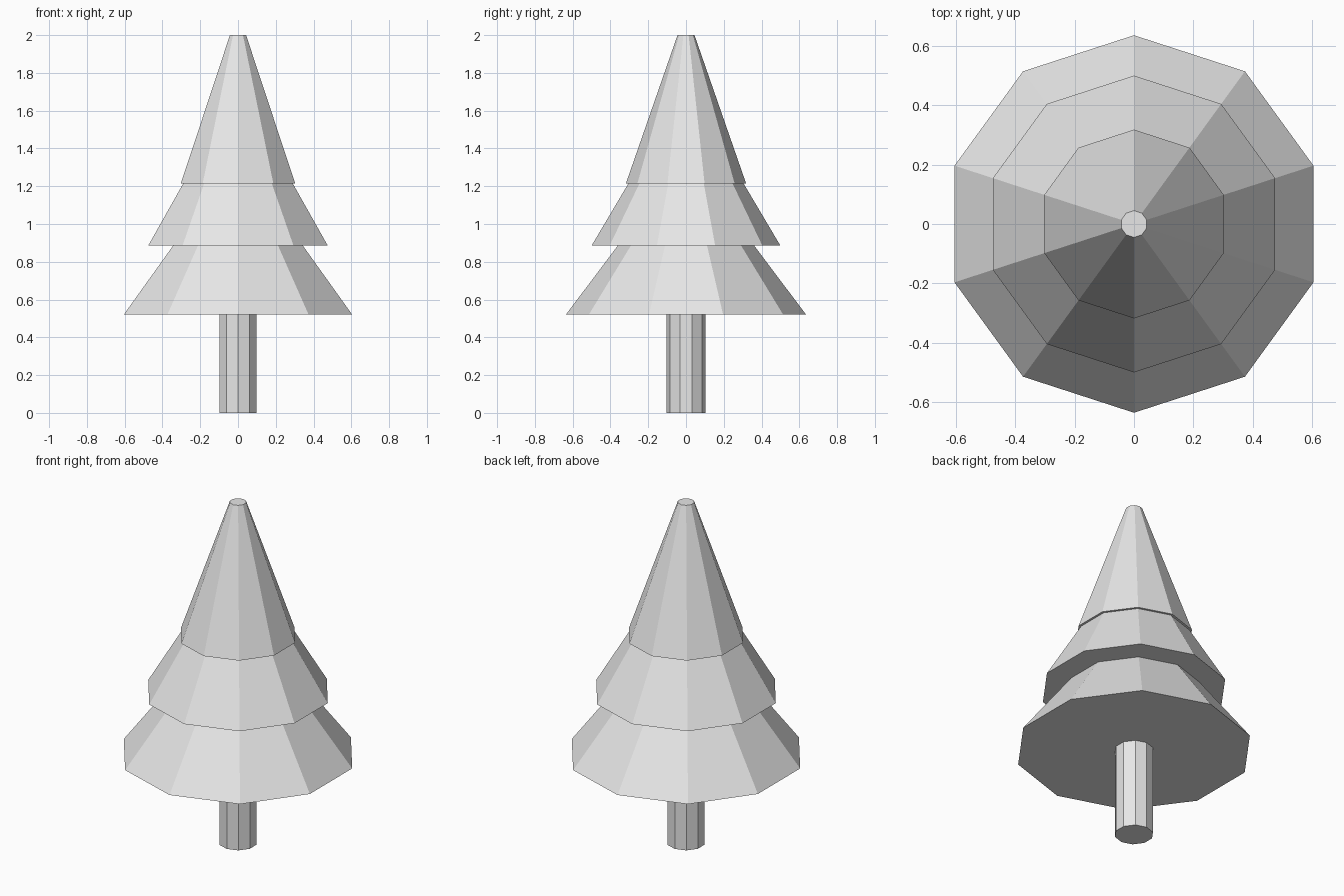
import bpy
import math

cube = bpy.data.objects.get("Cube")
if cube:
    bpy.data.objects.remove(cube, do_unlink=True)

SIDES = 10

# One plain grey for the whole tree
grey = bpy.data.materials.new("light_grey")
grey.use_nodes = True
colour = (0.8, 0.8, 0.8, 1.0)
grey.diffuse_color = colour
grey.node_tree.nodes["Principled BSDF"].inputs["Base Color"].default_value = colour


def tapered_part(name, z_low, z_high, r_low, r_high):
    """Closed, flat-shaded ten-sided frustum with corners on the y axis."""
    bpy.ops.mesh.primitive_cone_add(
        vertices=SIDES, radius1=r_low, radius2=r_high,
        depth=z_high - z_low, location=(0, 0, (z_low + z_high) / 2))
    part = bpy.context.object
    part.name = name
    part.data.materials.append(grey)
    return part


# Trunk, running up into the lowest branches
tapered_part("trunk", 0.0, 0.6, 0.104, 0.104)

# Three overlapping tiers of branches
tapered_part("lower_branches", 0.52, 1.05, 0.636, 0.237)
tapered_part("middle_branches", 0.885, 1.4, 0.5, 0.195)
tapered_part("top_branches", 1.215, 2.0, 0.318, 0.045)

◇ ◇ ◇

**EXERCISE REQUIREMENTS**
Whenever the word "data" shows up in a line of the entries, list that line.

**RESULT**
cube = bpy.data.objects.get("Cube")
    bpy.data.objects.remove(cube, do_unlink=True)
grey = bpy.data.materials.new("light_grey")
    part.data.materials.append(grey)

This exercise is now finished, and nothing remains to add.